Oakleigh is one of Mobile's most historic houses. It was built in 1833 and became a museum in 1955.
The house was built by James Roper. He borrowed $20,000 from the government to buy the property, build the house, purchase slaves and farm equipment. He was a cotton farmer, and also owned a brick company.
I have always been interested in the history of these old homes, especially the history with the Civil War. Most plantations have a link to the Civil War. During the war so many plantations, homes and buildings were burned down. If they were saved, there was a reason. Example, Sturdivant Hall in Selma, Alabama was not burned because the Union didn't want to risk burning down the neighbor's plantation. That neighbor happened to be MarthaTodd, half sister to Mary Todd Lincoln (Abraham Lincoln's wife).
In 1851 Alfred Irwin purchased Oakleigh. During the Civil War his wife protected the home by hanging a Union Jack over the front rail of the balcony to proclaim their property a neutral territory. Both of her sons were currently fighting for the Confederacy in the war.
I'm not sure how these bricks got into this tree....but I thought it was pretty neat. I have heard of that during various wars throughout history, people would encase their valuables in bricks. Somehow, this tree engulfed these bricks and now bees have made it their home.
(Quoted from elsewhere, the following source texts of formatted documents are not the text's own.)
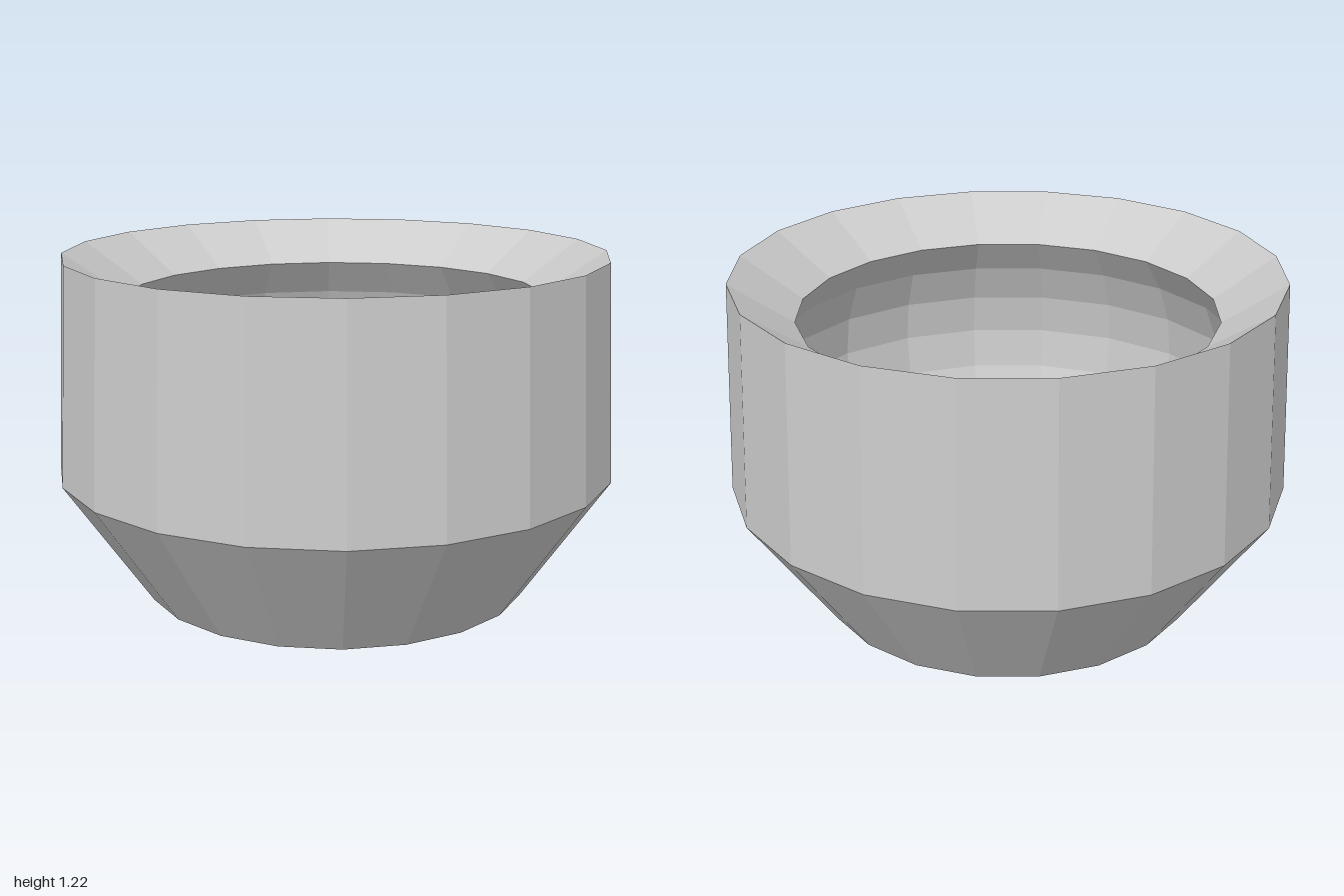
import * as THREE from 'three';

const SIDES = 20;

export function createModel() {
  const group = new THREE.Group();
  group.name = 'socketRing';

  // Outer wall, from the foot up to the rim
  const profile = [
    new THREE.Vector2(0.69, 0),
    new THREE.Vector2(1, 0.45),
    new THREE.Vector2(0.965, 1.22),
  ];

  // Funnel rim, then a bulging hollow that undercuts the lip and ends at the lower opening
  const radius = 0.912, halfHeight = 0.738, centreY = 0.641, rings = 7;
  for (let i = 0; i <= rings; i++) {
    const a = THREE.MathUtils.degToRad(35.5 - (82.7 * i) / rings);
    profile.push(new THREE.Vector2(radius * Math.cos(a), centreY + halfHeight * Math.sin(a)));
  }

  // Chamfer of the lower opening closes the section
  profile.push(profile[0].clone());

  const body = new THREE.Mesh(
    new THREE.LatheGeometry(profile, SIDES),
    new THREE.MeshStandardMaterial({ color: 0xcccccc, flatShading: true })
  );
  body.name = 'socketBody';
  group.add(body);
  return group;
}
When you enter the home, all the furnishings and draperies are very ornate. Mr. Roper did a lot of entertaining at this home.
Above the piano is a painting of Madame Octavia Walton Le Vert. She was a well known socialite of the day who had traveled to Europe numerous times. During her travels in Europe she was presented to the Pope, to Queen Victoria and Prince Albert, and to Napoleon and Eugenie. Four out of six homes on this tour had paintings of Madame Le Vert featured. It was the "in" thing to have a painting of her.
In Europe during this time period, it was very trendy to have your hands or arms cast in marble. Of course Madame Le Vert's mother had to have her childs arm cast in marble as well. The marble cast of her arm is owned by one of the persons on the tour of homes. Unfortunately his home was not one that could be photographed.
The piano was hand made by a craftsman in Mobile.
The keys are made of oyster shells from Mobile Bay. How cool is that!!!!
Here is our Oakleigh Belle tour guide showing us the gasolier.
Another painting of Madame Le Vert
Here is where it gets interesting....
This was the master bedroom. Notice the round shadow box hanging above the headboard.
After the Civil War, soldiers returned home, scarred and broken. They participated in an activity called "hair therapy". Women of the time would save the hair from their brushes and put it in jars just for this purpose. The soldiers would take the hair and make jewelry and various other pieces from the hair.
This is a broach made from hair by a confederate soldier. The detail on this blew my mind. It is kind of gross and weird, but at the same time LOOK at the detail! Insane!!!! I don't think that would be considered therapy...that it way to tedious for me.
Back to the shadow box over the bed...
It contains an WREATH made entirely of human hair. I couldn't get a good shot of it because the bed was at an angle and I was pretty sure my Oakleigh Belle didn't want me sitting on the bed to get a photo.
These dolls were used to sell children's and women's clothes. The salesmen would bring them around in trunks with clothes and accessories. When the clothes were no longer being carried, some lucky child would get the trunk, clothes and doll.
China setting in the dining room
I loved the dining room furniture. It is similar to the piece I just bought.
I will show it off to ya'll when I get in my house.
There were several cases full of Mardi Gras memorabilia.
Hope ya'll enjoyed your tour of Oakleigh.
Tomorrow I will share my favorite home with ya'll!!! You don't want to miss it....trust me!!!!
See ya'll later